David Moscrop argues that Canadian debates concerning medicinal marijuana should be empirically grounded.
In August, the president of the Canadian Medical Association (CMA) called marijuana “bad medicine.” According to the CMA the practice of prescribing marijuana is bad medicine because there is limited available data to serve as a guideline for determining potential interactions, side-effects, proper dosage, and effectiveness. The absence of the pharmaceutical industry in the development of marijuana as a drug has been an issue for the CMA because conventional and rigorous research procedures have not been followed. More rigorous empirical research (e.g., clinical trials) would generate data that could provide missing information and determine which forms of the drug were most effective and safe (e.g., smoking, vaporization, edibles, patches, and so on). If we can set aside purely normative concerns and focus on setting clear, empirically-supported terms of debate, then it is more likely that we will arrive at a consensus that balances patient needs and broader public health concerns.

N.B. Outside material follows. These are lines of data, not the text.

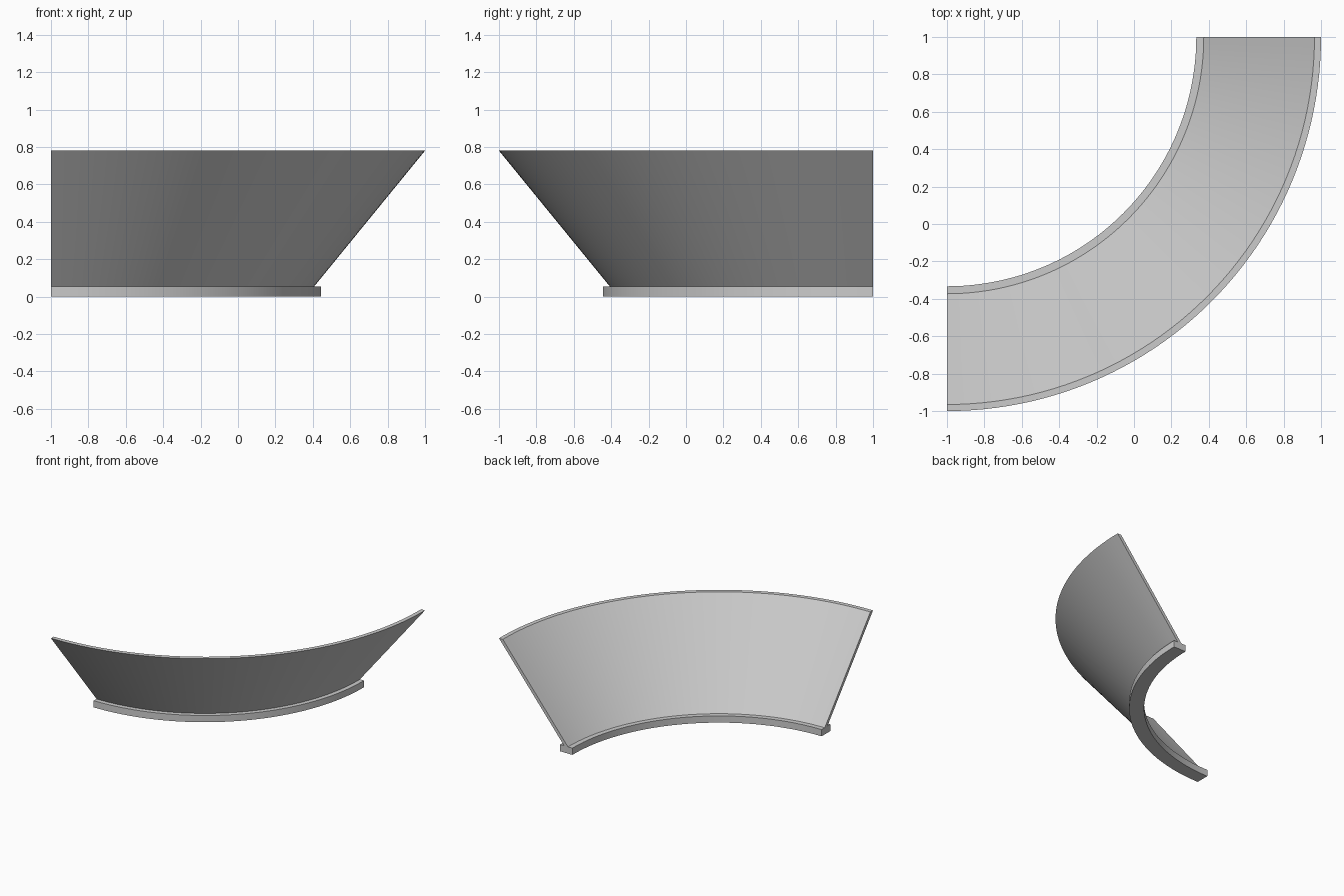
import bpy
import bmesh
import math
from mathutils import Matrix, Vector

cube = bpy.data.objects.get("Cube")
if cube:
    bpy.data.objects.remove(cube, do_unlink=True)

CENTRE = Vector((-1, 1, 0))   # axis of the quarter turn
SEGMENTS = 48

grey = bpy.data.materials.new("light_grey")
grey.use_nodes = True
colour = (0.6, 0.6, 0.6, 1)
grey.diffuse_color = colour
grey.node_tree.nodes["Principled BSDF"].inputs["Base Color"].default_value = colour


def quarter_sweep(name, profile):
    """Sweep a closed (radius, height) profile through a quarter turn, with capped ends."""
    bm = bmesh.new()
    rings = []
    for i in range(SEGMENTS + 1):
        turn = Matrix.Rotation(-math.pi / 2 * (1 - i / SEGMENTS), 3, 'Z')
        rings.append([bm.verts.new(CENTRE + turn @ Vector((r, 0, z))) for r, z in profile])
    n = len(profile)
    for a, b in zip(rings, rings[1:]):
        for j in range(n):
            k = (j + 1) % n
            bm.faces.new((a[j], a[k], b[k], b[j]))
    bm.faces.new(rings[0])
    bm.faces.new(rings[-1])
    bmesh.ops.recalc_face_normals(bm, faces=bm.faces)
    mesh = bpy.data.meshes.new(name)
    bm.to_mesh(mesh)
    bm.free()
    mesh.materials.append(grey)
    obj = bpy.data.objects.new(name, mesh)
    bpy.context.collection.objects.link(obj)
    bpy.ops.object.select_all(action='DESELECT')
    obj.select_set(True)
    bpy.context.view_layer.objects.active = obj
    bpy.ops.object.shade_smooth_by_angle(angle=math.radians(30))
    return obj


# Flat curved footing
quarter_sweep("base_strip", [(1.333, 0), (1.445, 0), (1.445, 0.055), (1.333, 0.055)])

# Thin wall flaring outwards from the footing
quarter_sweep("flared_wall", [(1.373, 0.055), (1.408, 0.055), (2.0, 0.78), (1.965, 0.78)])
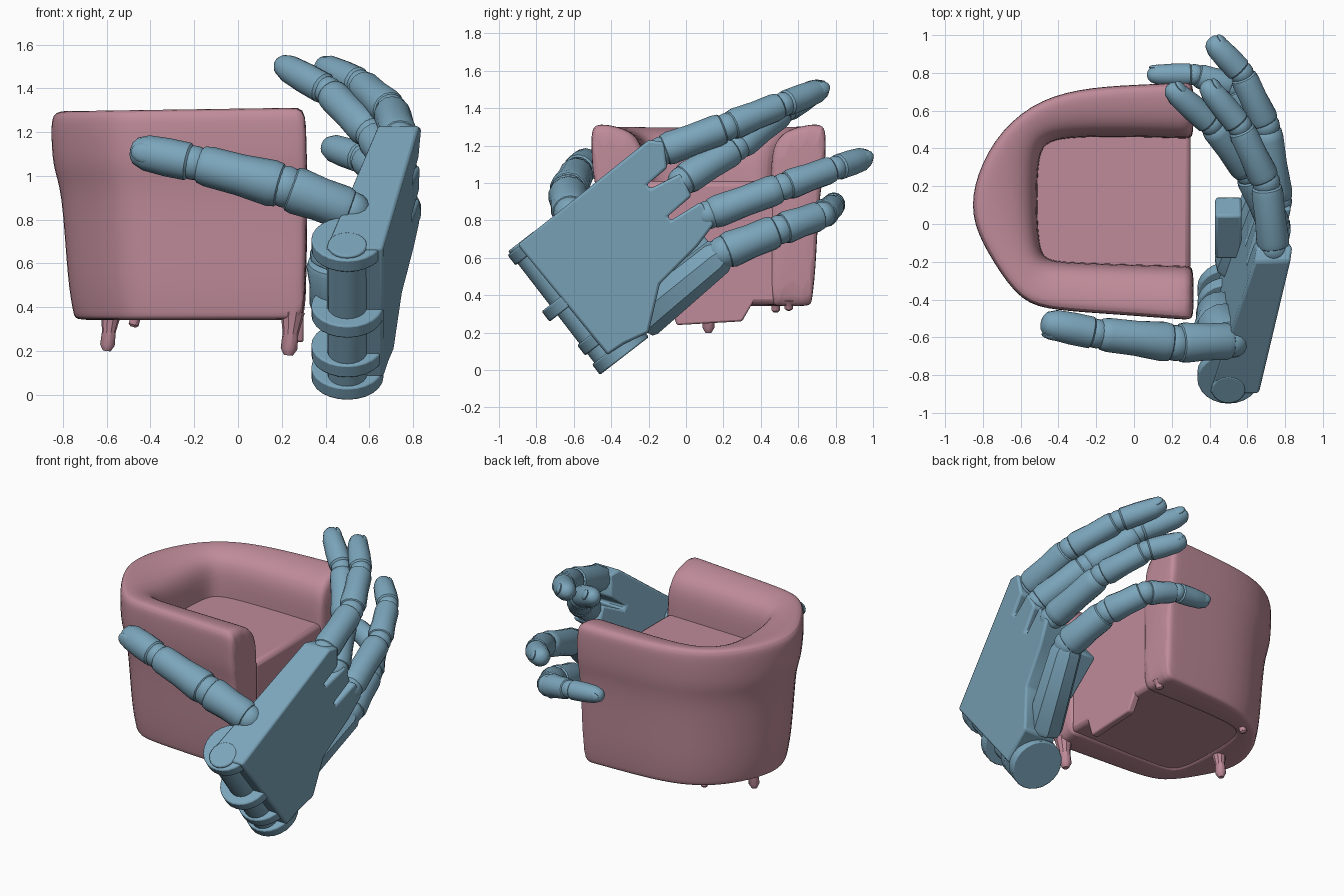
import bpy, bmesh, math
from mathutils import Vector, Matrix

if "Cube" in bpy.data.objects:
    bpy.data.objects.remove(bpy.data.objects["Cube"])


def material(name, col):
    m = bpy.data.materials.new(name)
    m.diffuse_color = (*col, 1)
    m.use_nodes = True
    m.node_tree.nodes["Principled BSDF"].inputs["Base Color"].default_value = m.diffuse_color
    return m


PINK = material("upholstery", (0.52, 0.26, 0.32))
BLUE = material("hand_plastic", (0.20, 0.38, 0.50))


def finish(bm, name, mat, bevel=0, subsurf=0, angle=35):
    bmesh.ops.recalc_face_normals(bm, faces=bm.faces)
    me = bpy.data.meshes.new(name)
    bm.to_mesh(me)
    bm.free()
    me.materials.append(mat)
    ob = bpy.data.objects.new(name, me)
    bpy.context.collection.objects.link(ob)
    if bevel:
        b = ob.modifiers.new("bevel", 'BEVEL')
        b.width, b.segments, b.limit_method = bevel, 2, 'ANGLE'
    if subsurf:
        ob.modifiers.new("subsurf", 'SUBSURF').levels = subsurf
        ob.modifiers["subsurf"].render_levels = subsurf
    bpy.ops.object.select_all(action='DESELECT')
    bpy.context.view_layer.objects.active = ob
    ob.select_set(True)
    bpy.ops.object.shade_smooth_by_angle(angle=math.radians(angle))
    return ob


def loft(bm, rings):
    """Skin closed rings of equal length and cap both ends."""
    vs = [[bm.verts.new(p) for p in r] for r in rings]
    for a, b in zip(vs, vs[1:]):
        n = len(a)
        for i in range(n):
            bm.faces.new((a[i], a[(i + 1) % n], b[(i + 1) % n], b[i]))
    bm.faces.new(vs[0][::-1])
    bm.faces.new(vs[-1])


def limb(bm, a, b, ra, rb, steps, sides=14):
    """Round limb from a to b; steps are (fraction, radius factor)."""
    a, b = Vector(a), Vector(b)
    q = (b - a).to_track_quat('Z', 'X')
    rings = []
    for t, k in steps:
        r = (ra + (rb - ra) * t) * k
        rings.append([a.lerp(b, t) + q @ Vector((r * math.cos(2 * math.pi * i / sides),
                      r * math.sin(2 * math.pi * i / sides), 0)) for i in range(sides)])
    loft(bm, rings)


MID = ((0, .7), (.05, .92), (.14, 1), (.5, .95), (.86, 1), (.95, .94), (1, .72))
TIP = ((0, .75), (.06, .97), (.4, 1), (.75, .95), (.92, .72), (.98, .45), (1, .2))
ROD = ((0, 1), (1, 1))


def ball(bm, c, r):
    bmesh.ops.create_uvsphere(bm, u_segments=16, v_segments=10, radius=r,
                              matrix=Matrix.Translation(c))


def finger(name, pts, radii, dorsal):
    """Phalanges with a recessed ball in each joint gap and a nail."""
    bm = bmesh.new()
    pts = [Vector(p) for p in pts]
    last = len(pts) - 2
    for i in range(last + 1):
        a, b = pts[i], pts[i + 1]
        d = (b - a).normalized()
        e = b if i == last else b - d * .012
        limb(bm, a + d * (.012 if i else 0), e, radii[i], radii[i + 1], TIP if i == last else MID)
        ball(bm, a, radii[i] * .88)
    d = (pts[-1] - pts[-2]).normalized()
    n = Vector(dorsal)
    n = (n - d * n.dot(d)).normalized()
    s = d.cross(n)
    r = radii[-1]
    frame = Matrix((d, s, n)).transposed().to_4x4()
    frame.translation = pts[-1] - d * r * .9 + n * r * .72
    bmesh.ops.create_uvsphere(bm, u_segments=12, v_segments=8, radius=1,
                              matrix=frame @ Matrix.Diagonal((r * .75, r * .55, r * .25, 1)))
    finish(bm, name, BLUE)


# ---------- armchair: horseshoe of arms and back, open toward +x ----------
outer = [(.32, -.51), (.28, -.51), (-.1, -.48), (-.42, -.46), (-.6, -.42), (-.75, -.2), (-.86, 0),
         (-.86, .2), (-.75, .45), (-.55, .64), (-.3, .72), (0, .74), (.28, .75), (.32, .75)]
inner = [(.32, -.22), (.28, -.22), (-.1, -.21), (-.35, -.2), (-.47, -.19), (-.5, -.12), (-.51, .05),
         (-.51, .22), (-.5, .37), (-.46, .44), (-.3, .46), (0, .46), (.28, .45), (.32, .45)]
# (blend outer to inner, taper toward the middle, height)
section = ((0, .13, .34), (0, .125, .36), (0, .09, .5), (0, .06, .95), (0, .01, 1.04), (0, 0, 1.24),
           (.03, 0, 1.31), (.3, 0, 1.31), (.72, 0, 1.28), (.98, 0, 1.2), (1, 0, .98),
           (1, 0, .36), (1, 0, .34))
bm = bmesh.new()
rings = []
for o, i in zip(outer, inner):
    ring = []
    for t, k, z in section:
        p = Vector(o).lerp(Vector(i), t)
        kx = k if p.x < 0 else k * .25
        ring.append((p.x * (1 - kx) + .0, .12 + (p.y - .12) * (1 - k), z + .015 * p.x * (z > 1)))
    rings.append(ring)
loft(bm, rings)
finish(bm, "chair_shell", PINK, subsurf=2, angle=50)

# seat block fills the horseshoe down to the underside
bm = bmesh.new()
bmesh.ops.create_cube(bm, size=1, matrix=Matrix.Translation((-.13, .12, .68)) @
                      Matrix.Diagonal((.86, .74, .66, 1)))
finish(bm, "seat", PINK, bevel=.03)

# drooping cloth edge under the seat front
bm = bmesh.new()
loft(bm, [[(x, -.1, .4), (x, .38, .4), (x, .3, .26), (x, -.05, .24)] for x in (.25, .3)])
finish(bm, "seat_skirt", PINK, bevel=.01)

# feet
bm = bmesh.new()
for x, y, z, r in ((-.6, .12, .2, .035), (-.48, .48, .31, .025), (.23, -.38, .18, .04), (.25, .55, .32, .025)):
    limb(bm, (x + .02, y, .38), (x, y, z), r * 1.4, r, ((0, 1), (.5, .75), (.85, .9), (1, .5)), 10)
finish(bm, "chair_feet", PINK)

# ---------- hand: palm slab, outlined in (y, z) ----------
palm = [(-.9, .67), (-.2, 1.23), (-.12, 1.22), (-.1, 1.08), (-.21, .99), (-.19, .97), (-.03, 1.05),
        (.03, .93), (-.1, .82), (-.08, .8), (.08, .9), (.15, .78), (.06, .66), (-.14, .46),
        (-.2, .2), (-.33, .14), (-.42, .08)]


def side(y, z, back):
    s = (y * .79 + z * .61 + .42) / 1.02
    return (.64 + .19 * s if back else .37 + .27 * s, y, z)


bm = bmesh.new()
loft(bm, [[side(y, z, False) for y, z in palm], [side(y, z, True) for y, z in palm]])
finish(bm, "palm", BLUE, bevel=.02)

# wrist hinge: plates on a common pin
along = Vector((0, .61, -.79))
start = Vector((.5, -.88, .69))
bm = bmesh.new()
for p, push in ((.05, 0), (.4, .04), (.66, 0), (.79, 0)):
    c = start + along * p - Vector((0, .79, .61)) * (push - .06)
    limb(bm, c - along * .035, c + along * .035, .165, .165, ROD, 24)
limb(bm, start, start + along * .8, .09, .09, ROD, 20)
finish(bm, "wrist_hinge", BLUE, bevel=.008)

# thumb root: drum and saddle on the palm side
bm = bmesh.new()
limb(bm, (.46, -.46, .38), (.46, -.58, .62), .13, .15, MID, 20)
limb(bm, (.46, -.55, .58), (.52, -.62, .84), .15, .11, MID, 16)
finish(bm, "thumb_root", BLUE)

# little finger root, a separate block along the palm edge
bm = bmesh.new()
limb(bm, (.53, -.24, .27), (.7, .2, .63), .12, .1, ((0, .9), (.05, 1), (.93, 1), (1, .8)), 8)
finish(bm, "little_finger_root", BLUE)
bm = bmesh.new()
bmesh.ops.create_cube(bm, size=1, matrix=Matrix.Translation((.5, -.02, .62)) @
                      Matrix.Rotation(math.radians(40), 4, 'X') @ Matrix.Diagonal((.14, .3, .16, 1)))
finish(bm, "palm_pad", BLUE, bevel=.015)

# digits
OUT = (1, .3, .2)
finger("index_finger", [(.74, -.13, 1.17), (.7, .22, 1.3), (.56, .52, 1.42), (.37, .75, 1.51)],
       (.09, .085, .075, .065), OUT)
finger("middle_finger", [(.75, -.02, 1.01), (.61, .27, 1.19), (.41, .53, 1.39), (.18, .73, 1.52)],
       (.09, .085, .075, .065), OUT)
finger("ring_finger", [(.76, .12, .83), (.7, .52, .98), (.57, .8, 1.08), (.4, .98, 1.14)],
       (.088, .083, .073, .065), OUT)
finger("little_finger", [(.7, .2, .63), (.64, .5, .75), (.52, .73, .83), (.32, .79, .88), (.07, .79, .9)],
       (.1, .09, .08, .065, .055), (0, 1, 0))
finger("thumb", [(.52, -.62, .84), (.22, -.63, .95), (-.2, -.58, 1.06), (-.49, -.52, 1.12)],
       (.1, .11, .09, .085), (-.3, -1, 0))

With such a sensitive and controversial subject, issue framing matters; and when the debate over medicinal marijuana is framed as a question of adequate research into the drug’s risks and rewards, the ethical concerns shift. The emergent core question becomes one of striking a balance between the potential risks to patients when prescribing marijuana versus potential rewards for them. The risks could include unwanted and unknown side-effects and drug interactions or diminished effectiveness due to ineffective dosage. The rewards might include safe, easy, effective, and inexpensive forms of prescription medicinal marijuana for the management of symptoms for a number of mental and physical illnesses, including cancer, HIV/AIDS, Crohn’s disease, multiple sclerosis, and depression. Indeed, when framed in terms of risks versus rewards, the question of whether or not medicinal marijuana should be permitted becomes an empirical one.
An empirical debate about medicinal marijuana would be solely data-focused, centering on questions of the effects of the drug on treating symptoms of illness — or perhaps even illnesses themselves — and at what dosage, as well as any potential harm that the drug may cause in its various forms (e.g., lung cancer, if smoked), including interactions with other substances.
Of course it’s not clear whether an empirical approach can be disaggregated from a purely normative one (e.g., marijuana is bad because it is a mind/body-altering substance; marijuana is good because it’s natural; marijuana should be legal because tobacco is). But these questions can be bracketed if we set aside the question “Should marijuana be legalized as medicine?” and replace it with “What would the effects of adopting marijuana as medicine be? ” The data generated could then be used to answer the question of whether or not marijuana is an appropriate drug that should be legally available.
Western medicine has a long history of privileging pharmaceutically manufactured drugs over natural alternatives, and marijuana has been associated with illicit drug use and a particular marginalized culture (think: stoners). Political campaigns against the legalization of marijuana have tended to focus on scaring citizens by suggesting that, should pot become widely available, a nation of perpetually half-baked do-nothings would emerge.
Meanwhile, proponents of medical marijuana often only cite anecdotal evidence that the drug is safe as medicine. For example, Dr. Mark Ware, a pain relief specialist, spoke to delegates at the CMA’s annual meeting and argued that existing studies on marijuana usage provide sufficient data for physicians to make educated prescriptions for their patients. This research suggests that the potential risks of using the drug medicinally is low. Although further research is needed, prescribing marijuana for medical use seems reasonable.
However, it seems that the CMA implicitly disagrees with Dr. Ware’s claim that there is enough data to proceed with prescribing marijuana for medicinal use. The implication of the CMA’s position, then, is not that the status of marijuana is inherently problematic. Instead, the issue rests on a lack of data. Accordingly, the debate around the subject in Canada should, if we accept the CMA’s terms, turn to focus on what counts as data, how much is required compared to how much we currently have, and what a reasonable level of risk-versus-reward might be.
Focusing on the empirical data concerning medicinal marijuana presents an opportunity to engage in a constructive, fact-based exchange free of moralizing or political intervention – from either opponents or proponents. In addition, an empirical approach opens up space for public health research on the social and political effects of the drug from an epidemiological perspective.
Ultimately, the CMA’s aversion to medicinal marijuana supports further research into both the personal and social benefits and costs of the marijuana as a drug. We ought to separate normative and empirical concerns about medicinal marijuana and engage in more constructive debate, focused on data-based arguments about risk-versus-reward.